PROMPT: Copying exactly, give the lines in the material below from the one with "bm.to_mesh(mesh)" to the one with "p.x *= side", ends included, and nothing besides.

########

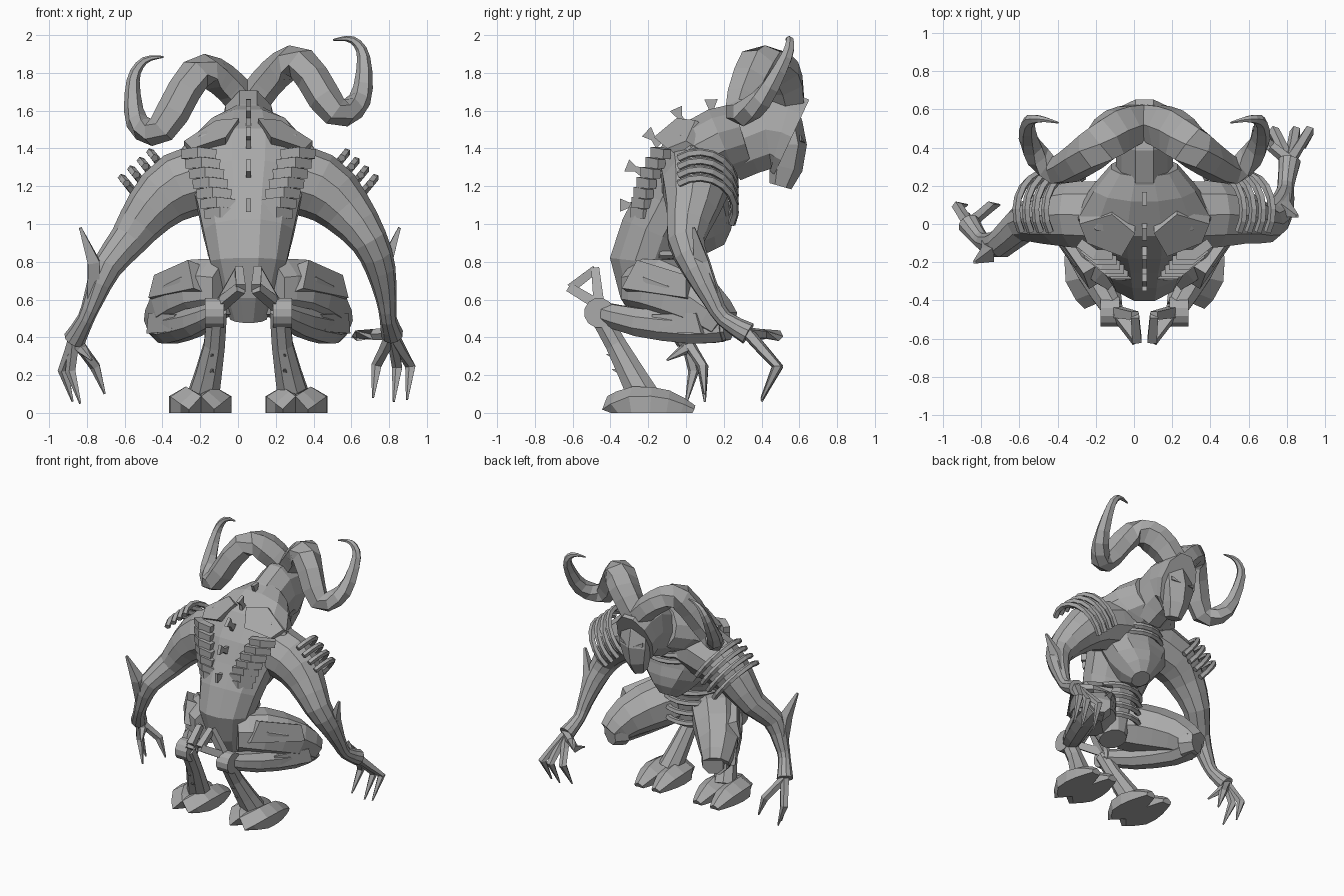
import bpy, bmesh, math
from mathutils import Vector

if "Cube" in bpy.data.objects:
    bpy.data.objects.remove(bpy.data.objects["Cube"])

grey = (0.4, 0.4, 0.4, 1)
stone = bpy.data.materials.new("stone grey")
stone.use_nodes = True
stone.diffuse_color = grey
stone.node_tree.nodes["Principled BSDF"].inputs["Base Color"].default_value = grey

MID = 0.055  # body centre line, slightly off because the hands reach unevenly
ACROSS, ALONG, UP = Vector((1, 0, 0)), Vector((0, 1, 0)), Vector((0, 0, 1))


def finish(name, bm):
    """Turn a bmesh into a flat shaded object."""
    bmesh.ops.recalc_face_normals(bm, faces=bm.faces)
    mesh = bpy.data.meshes.new(name)
    bm.to_mesh(mesh)
    bm.free()
    mesh.materials.append(stone)
    part = bpy.data.objects.new(name, mesh)
    bpy.context.collection.objects.link(part)


def smooth_path(points, steps):
    """Spline through points of x, y, z and radius."""
    keys = [Vector(p) for p in points]
    path = []
    for i in range(len(keys) - 1):
        b, c = keys[i], keys[i + 1]
        leave = (c - keys[max(i - 1, 0)]) / 2
        arrive = (keys[min(i + 2, len(keys) - 1)] - b) / 2
        for step in range(steps):
            t = step / steps
            ease = t * t * (3 - 2 * t)
            path.append(b.lerp(c, ease) + leave * t * (1 - t) ** 2 - arrive * t * t * (1 - t))
    return path + [keys[-1]]


def tube(name, points, sides=8, wide=ACROSS, depth=1, steps=2, side=1, lean=0):
    """Loft along a spline; the radius lies along 'wide', 'depth' caps the other one."""
    path = smooth_path(points, steps)
    for p in path:
        p.x *= side
        p.z += lean * p.x
    bm = bmesh.new()
    rings = []
    for i, p in enumerate(path):
        way = (path[min(i + 1, len(path) - 1)] - path[max(i - 1, 0)]).to_3d().normalized()
        u = (wide - way * wide.dot(way)).normalized()
        w = way.cross(u) * min(p.w, depth)
        ring = []
        for k in range(sides):
            a = math.tau * (k + 0.5) / sides
            spot = p.to_3d() + ACROSS * MID + u * p.w * math.cos(a) + w * math.sin(a)
            spot.z = max(spot.z, 0)
            ring.append(bm.verts.new(spot))
        rings.append(ring)
    for low, high in zip(rings, rings[1:]):
        for k in range(sides):
            bm.faces.new((low[k - 1], low[k], high[k], high[k - 1]))
    bm.faces.new(rings[0])
    bm.faces.new(rings[-1])
    finish(name, bm)


def slab(name, outline, push, side):
    """Polygon plate with thickness along a vector."""
    bm = bmesh.new()
    face = bm.faces.new([bm.verts.new((MID + side * x, y, z)) for x, y, z in outline])
    grown = bmesh.ops.extrude_face_region(bm, geom=[face])["geom"]
    moved = [g for g in grown if isinstance(g, bmesh.types.BMVert)]
    bmesh.ops.translate(bm, verts=moved, vec=(push[0] * side, push[1], push[2]))
    finish(name, bm)


def band(name, centre, u, w, start, end, wide=UP, side=1):
    """Thin curved band around a centre."""
    points = []
    for i in range(9):
        a = math.radians(start + (end - start) * i / 8)
        points.append((*(Vector(centre) + Vector(u) * math.cos(a) + Vector(w) * math.sin(a)), .022))
    tube(name, points, 5, wide, steps=1, side=side)


# Torso, chest and their bands
tube("torso", [(0, -.17, .5, .1), (0, -.22, .8, .21), (0, -.09, 1.1, .28),
               (0, .06, 1.37, .36), (0, .3, 1.47, .18)], 12, depth=.19)
tube("chest", [(0, .1, 1.4, .25), (0, .05, 1.2, .32), (0, .08, 1, .22), (0, .14, .86, .07)],
     10, depth=.17)
for i in range(3):
    band("collar_band", (0, .06, 1.18 + i * .05), (.2, 0, 0), ALONG * .19, 10, 170)
for i in range(4):
    band("belly_band", (0, -.18, .6 + i * .08), (.2, 0, 0), ALONG * .2, 10, 170)

# Head with a ridged mask
tube("head", [(0, .2, 1.4, .2), (0, .42, 1.5, .22), (0, .56, 1.46, .23)], 10, UP, depth=.15)
tube("face_mask", [(0, .5, 1.6, .1), (0, .55, 1.42, .13), (0, .5, 1.2, .06)], 6, depth=.09)

# Spines fan out around the upper back
for i in range(5):
    a = math.radians(180 - i * 22)
    out = Vector((0, math.cos(a), math.sin(a)))
    base = Vector((0, .15 + out.y * .4, 1.1 + out.z * .46))
    tube("back_spine", [(*base, .04), (*(base + out * .05), .02), (*(base + out * .1), .05)],
         4, ALONG + UP, depth=.018, steps=1)

# Shared shape of the upper arm, then each side's own forearm and claw tips
upper_arm = [(.1, .04, 1.28, .19), (.37, .05, 1.2, .18), (.52, .03, 1.07, .14), (.64, 0, .91, .1)]
forearms = {
    "left": [(.7, .06, .76, .08), (.73, .14, .6, .055), (.74, .2, .5, .045), (.76, .33, .42, .06)],
    "right": [(.75, -.1, .77, .08), (.82, -.1, .6, .055), (.86, -.08, .5, .045), (.92, 0, .39, .06)]}
claw_tips = {
    "left": [(.84, .4, .07), (.77, .4, .06), (.66, .4, .08), (.55, .4, .4)],
    "right": [(.93, .1, .06), (.89, 0, .05), (.76, .1, .1), (.83, -.1, .28)]}
claw_arch = {"left": Vector((.02, .12, 0)), "right": Vector((.05, .04, 0))}

for label, s in (("left", 1), ("right", -1)):
    # Eyes and horns, the horns leaning with the tilted head
    slab(label + "_eye", [(.03, .62, 1.43), (.1, .6, 1.47), (.1, .6, 1.44)], (0, .009, 0), s)
    tube(label + "_horn", [(0, .54, 1.62, .1), (.14, .49, 1.78, .13), (.28, .38, 1.82, .11),
                           (.46, .28, 1.55, .08), (.59, .4, 1.6, .06), (.61, .53, 1.82, .035),
                           (.55, .55, 1.92, .02), (.45, .53, 1.93, .005)],
         6, ALONG, .09, 3, s, .1)

    # Ribbed back panel and collar plate
    for i in range(8):
        t = i / 7
        x, y, z = .12 + t * .14, -.27 + t * .11 - math.sin(math.pi * t) * .03, 1 + t * .37
        tube(label + "_back_rib", [(x - .09, y, z, .035), (x, y, z + .01, .04), (x + .08, y + .06, z, .035)],
             4, UP, .05, 1, s)
    slab(label + "_collar_plate", [(.05, -.05, 1.56), (.17, .05, 1.55), (.34, 0, 1.44),
                                   (.3, -.1, 1.4), (.12, -.17, 1.46)], (0, .08, -.05), s)

    # Arm, elbow blade and shoulder hoops
    lower = forearms[label]
    tube(label + "_arm", upper_arm + lower, 10, ALONG, side=s)
    x, y, z, r = lower[1]
    tube(label + "_elbow_blade", [(x, y, z, r), (x, y - .06, z + .2, r), (x + .07, y - .1, z + .38, .01)],
         4, ALONG, .045, 1, s)
    for i in range(4):
        band(label + "_shoulder_hoop", (.38 + i * .05, .07, 1.21 - i * .045),
             (.14, 0, .17), ALONG * .19, -35, 115, ACROSS, s)

    # Fingers arch from the palm to each tip
    palm = Vector(lower[-1][:3])
    for tip in map(Vector, claw_tips[label]):
        bend = palm.lerp(tip, .5) + claw_arch[label]
        bend.x += (tip.x - palm.x) / 2
        tube(label + "_finger", [(*palm, .035), (*palm.lerp(bend, .5), .03), (*bend, .03), (*tip, .006)],
             5, steps=1, side=s)

    # Folded leg with plates
    tube(label + "_thigh", [(.1, -.24, .66, .15), (.23, -.12, .65, .18), (.39, .08, .56, .15),
                            (.46, .2, .46, .1)], 8, UP, side=s)
    tube(label + "_shin", [(.45, .19, .46, .09), (.41, .03, .45, .09), (.28, -.25, .48, .08),
                           (.17, -.44, .53, .06)], 8, UP, side=s)
    tube(label + "_knee_cap", [(.41, .14, .47, .11), (.45, .23, .46, .08)], 8, UP, steps=1, side=s)
    slab(label + "_thigh_plate", [(.29, -.34, .66), (.32, -.26, .81), (.5, 0, .73), (.53, 0, .61)],
         (-.1, .06, -.04), s)
    slab(label + "_shin_plate", [(.39, -.18, .52), (.53, .05, .53), (.54, .08, .42), (.41, -.17, .43)],
         (-.06, .04, 0), s)

    # Hock disc with a forked wing
    tube(label + "_hock", [(.13, -.46, .53, .08), (.23, -.46, .53, .08)], 12, UP, steps=1, side=s)
    root, rear, top = (.15, -.46, .57, .04), (.04, -.61, .66, .035), (.05, -.48, .76, .03)
    for ends in ((root, rear), (root, top), (rear, top)):
        tube(label + "_hock_wing", ends, 4, steps=1, side=s)

    # Hind shank with spikes, and a split hoof
    tube(label + "_hind_shank", [(.17, -.47, .54, .06), (.18, -.37, .36, .06), (.24, -.22, .08, .09)],
         8, side=s)
    for y, z in ((-.42, .29), (-.39, .21)):
        tube(label + "_shank_spike", [(.2, y + .08, z, .04), (.19, y, z + .02, .003)], 4, steps=1, side=s)
    for toe, x in (("inner", .18), ("outer", .33)):
        tube(label + "_" + toe + "_hoof", [(.25, -.37, 0, .1), (x, -.27, .04, .1),
                                           (x, -.1, .03, .09), (x, .04, 0, .04)], 6, side=s, depth=.11)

########

TASK OUTPUT:
    bm.to_mesh(mesh)
    bm.free()
    mesh.materials.append(stone)
    part = bpy.data.objects.new(name, mesh)
    bpy.context.collection.objects.link(part)


def smooth_path(points, steps):
    """Spline through points of x, y, z and radius."""
    keys = [Vector(p) for p in points]
    path = []
    for i in range(len(keys) - 1):
        b, c = keys[i], keys[i + 1]
        leave = (c - keys[max(i - 1, 0)]) / 2
        arrive = (keys[min(i + 2, len(keys) - 1)] - b) / 2
        for step in range(steps):
            t = step / steps
            ease = t * t * (3 - 2 * t)
            path.append(b.lerp(c, ease) + leave * t * (1 - t) ** 2 - arrive * t * t * (1 - t))
    return path + [keys[-1]]


def tube(name, points, sides=8, wide=ACROSS, depth=1, steps=2, side=1, lean=0):
    """Loft along a spline; the radius lies along 'wide', 'depth' caps the other one."""
    path = smooth_path(points, steps)
    for p in path:
        p.x *= side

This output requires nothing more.